The past few weeks have seen a number of Commercial Mobile Alert Service (CMAS) messages (also known as Wireless Emergency Alerts, or WEA) for severe weather events. Usage of this new system is growing (New York City sent out its first CMAS message), and we wanted to get a quick pulse check on how the public is responding to this new capability. So, we went to Twitter.
The reactions we found on Twitter show a range of responses to CMAS. Below are some of the trends we found, spanning from the positive (“Wow, this is neat!”) to the critical (“This alert does not apply to me.”) We intended this round up to be a quick snapshot of how the public is receiving these new mobile alerts, and we will keep our eyes out for a more authoritative and comprehensive analysis of the public’s response.
“The alert startled me.”
The alerts are clearly grabbing the attention of those who receive them. In some cases, the alerts are causing some annoyance. But this is very much the intention of the mobile alerts.
“I didn’t know about these alerts.”
We have written a lot about the need for public awareness of this new capability. It seems that many people still do not know that public safety officials can send geo-targeted alerts in emergency events.
“This is cool!”
Some are showing a degree of excitement at having received a CMAS message. Whether these individuals previously knew about the CMAS capability, or they simply educated themselves about it after receiving the alert, we do not know. However, some of the recipients clearly understand the value of this new service.
“Not everyone’s phone got the message.”
A number of Twitter users expressed confusion at the fact that one phone received the alert, while others nearby did not. The exact cause for this inconsistency in receiving alerts could be any one of a number of factors. Possibilities include: the nearby phones may not be CMAS compatible; their carriers may not carry CMAS messages; or a glitch could have occurred somewhere between the routing of the message and its display on the phone.
(Side note: Many Android devices and some BlackBerrys are CMAS capable. iPhones do not currently receive CMAS messages, although word has it that the next Apple iOS will support them.)
“This is irrelevant to my area.”
Simply from looking at Twitter, we cannot discern the specific geographic area that emergency managers were targeting for an alert. Sites like Google Public Alerts can display the areas targeted for a range of alerting systems, but we do not know the parameters of a polygon for the alerted area. However, some recipients of CMAS messages do not believe they should have been alerted in their area.
“This event didn’t warrant a CMAS message.”
From the activity we have seen, all of the CMAS messages sent to date have been weather related. The National Weather Service has published the list of weather events for which it will send CMAS messages—including flash flooding, which was the basis for many of the CMAS messages sent in the past week. However, a few recipients voiced their opinions that flash flooding does not rise to the level of a CMAS alert. Reading between the lines, there may be concern that too many messages will be sent for evens of small consequence—the “cry wolf” syndrome.

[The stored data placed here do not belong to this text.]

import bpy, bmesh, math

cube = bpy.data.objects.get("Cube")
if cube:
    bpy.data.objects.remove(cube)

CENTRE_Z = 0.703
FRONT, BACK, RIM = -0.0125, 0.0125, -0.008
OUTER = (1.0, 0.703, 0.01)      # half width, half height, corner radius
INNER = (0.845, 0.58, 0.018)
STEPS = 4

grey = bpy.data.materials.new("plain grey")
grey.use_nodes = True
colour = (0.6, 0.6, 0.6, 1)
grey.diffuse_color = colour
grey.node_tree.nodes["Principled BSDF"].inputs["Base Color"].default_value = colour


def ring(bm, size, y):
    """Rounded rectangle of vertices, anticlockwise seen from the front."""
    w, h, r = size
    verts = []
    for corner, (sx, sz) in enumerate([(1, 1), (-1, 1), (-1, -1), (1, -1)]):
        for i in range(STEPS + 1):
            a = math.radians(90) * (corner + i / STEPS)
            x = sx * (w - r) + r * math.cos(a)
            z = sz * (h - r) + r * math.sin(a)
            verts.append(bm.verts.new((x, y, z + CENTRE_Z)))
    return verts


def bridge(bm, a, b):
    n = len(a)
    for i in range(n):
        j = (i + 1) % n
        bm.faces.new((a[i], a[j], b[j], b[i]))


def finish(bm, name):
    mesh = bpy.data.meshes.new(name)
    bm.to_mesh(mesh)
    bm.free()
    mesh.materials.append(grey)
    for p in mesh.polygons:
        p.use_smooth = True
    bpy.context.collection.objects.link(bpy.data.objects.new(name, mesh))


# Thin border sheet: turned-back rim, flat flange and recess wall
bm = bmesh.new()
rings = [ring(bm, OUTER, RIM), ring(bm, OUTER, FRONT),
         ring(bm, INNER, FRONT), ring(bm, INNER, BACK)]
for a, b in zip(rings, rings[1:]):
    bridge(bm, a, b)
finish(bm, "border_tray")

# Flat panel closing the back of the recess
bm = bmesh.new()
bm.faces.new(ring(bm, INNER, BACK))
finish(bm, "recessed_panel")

“I’m getting tired of these alerts, and I might opt out.”
Related to the last theme, a number of tweets suggested that the recipients were looking to change their phone’s settings to opt out of particular alerts. If people perceive the alerts as irrelevant, they may decide to opt out, potentially excluding them from more important alerts down the road.
Daniel Honker is a consultant with SRA International Strategy and Performance Group and the managing editor of AWARE. He advises government organizations in engaging stakeholders, collaborating online, and bringing public input into management processes.